• Task material:

--------------------------------------------------

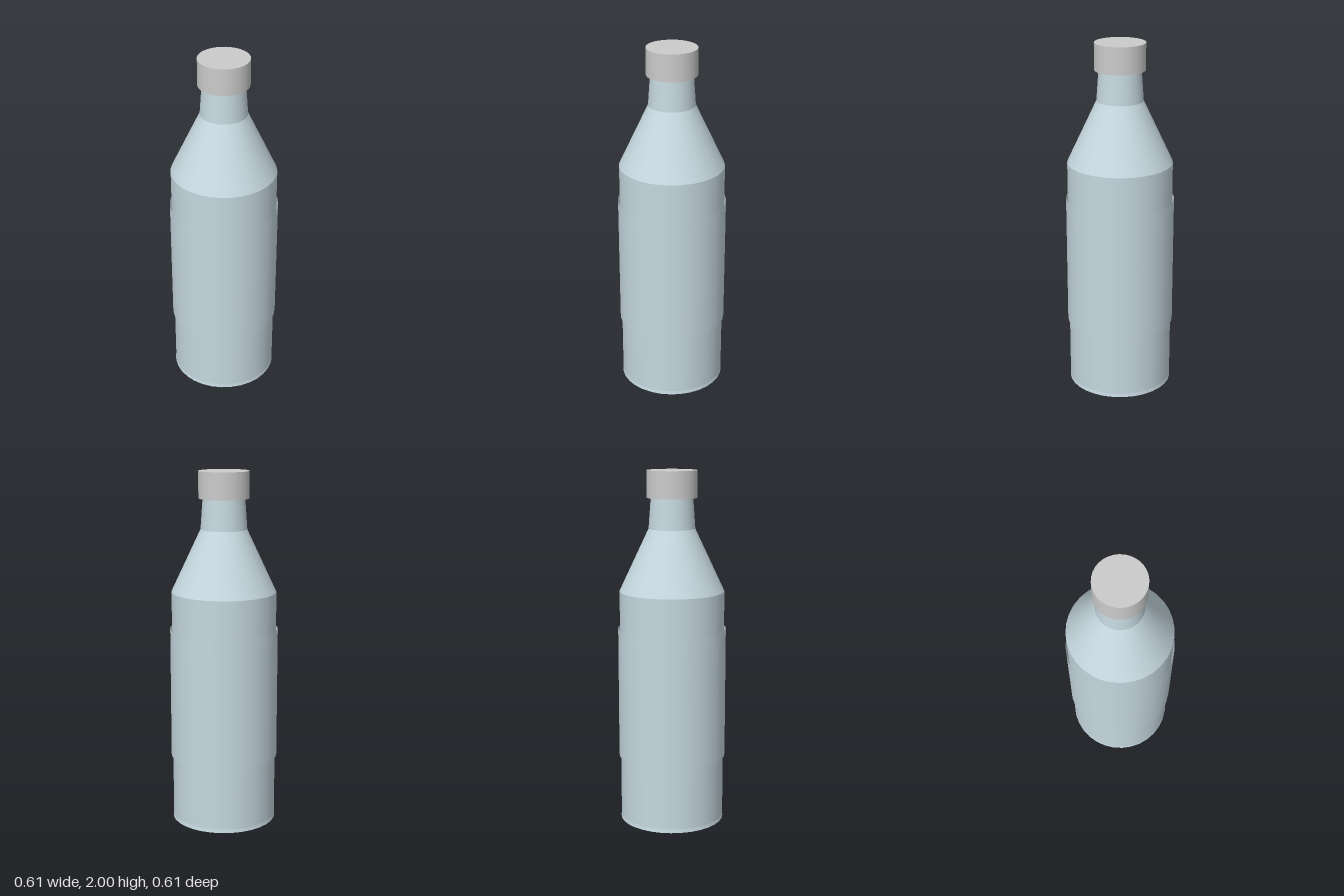
import * as THREE from 'three';

const SIDES = 32;

export function createModel() {
  const bottle = new THREE.Group();
  bottle.name = 'bottle';

  const glass = new THREE.MeshStandardMaterial({ color: 0xc6d8e0 });
  const paper = new THREE.MeshStandardMaterial({ color: 0xc6d8e0, side: THREE.DoubleSide });
  const metal = new THREE.MeshStandardMaterial({ color: 0xcccccc });

  // Round section between two heights; separate sections keep the rims crisp
  function section(name, y0, r0, y1, r1, material, open = true) {
    const geometry = new THREE.CylinderGeometry(r1, r0, y1 - y0, SIDES, 1, open);
    const mesh = new THREE.Mesh(geometry, material);
    mesh.name = name;
    mesh.position.y = (y0 + y1) / 2;
    bottle.add(mesh);
  }

  // Glass: slightly flared foot, straight body, conical shoulder, tapered neck
  section('foot', 0, 0.297, 0.02, 0.294, glass, false);
  section('body', 0.02, 0.295, 1.33, 0.295, glass);
  section('shoulder', 1.33, 0.295, 1.68, 0.13, glass);
  section('neck', 1.68, 0.13, 1.86, 0.117, glass);

  // Thin sleeve around the body
  section('label', 0.375, 0.305, 1.12, 0.305, paper);

  // Solid cap
  section('cap', 1.85, 0.141, 2, 0.141, metal, false);

  return bottle;
}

--------------------------------------------------

• Assigned task:
Above are the records; repeat exactly the lines from the one holding "shoulder, tapered neck" down to the one holding "section('neck', 1.68, 0.13, 1.86, 0.117, glass);", end lines included.

• Exercise answer:
  // Glass: slightly flared foot, straight body, conical shoulder, tapered neck
  section('foot', 0, 0.297, 0.02, 0.294, glass, false);
  section('body', 0.02, 0.295, 1.33, 0.295, glass);
  section('shoulder', 1.33, 0.295, 1.68, 0.13, glass);
  section('neck', 1.68, 0.13, 1.86, 0.117, glass);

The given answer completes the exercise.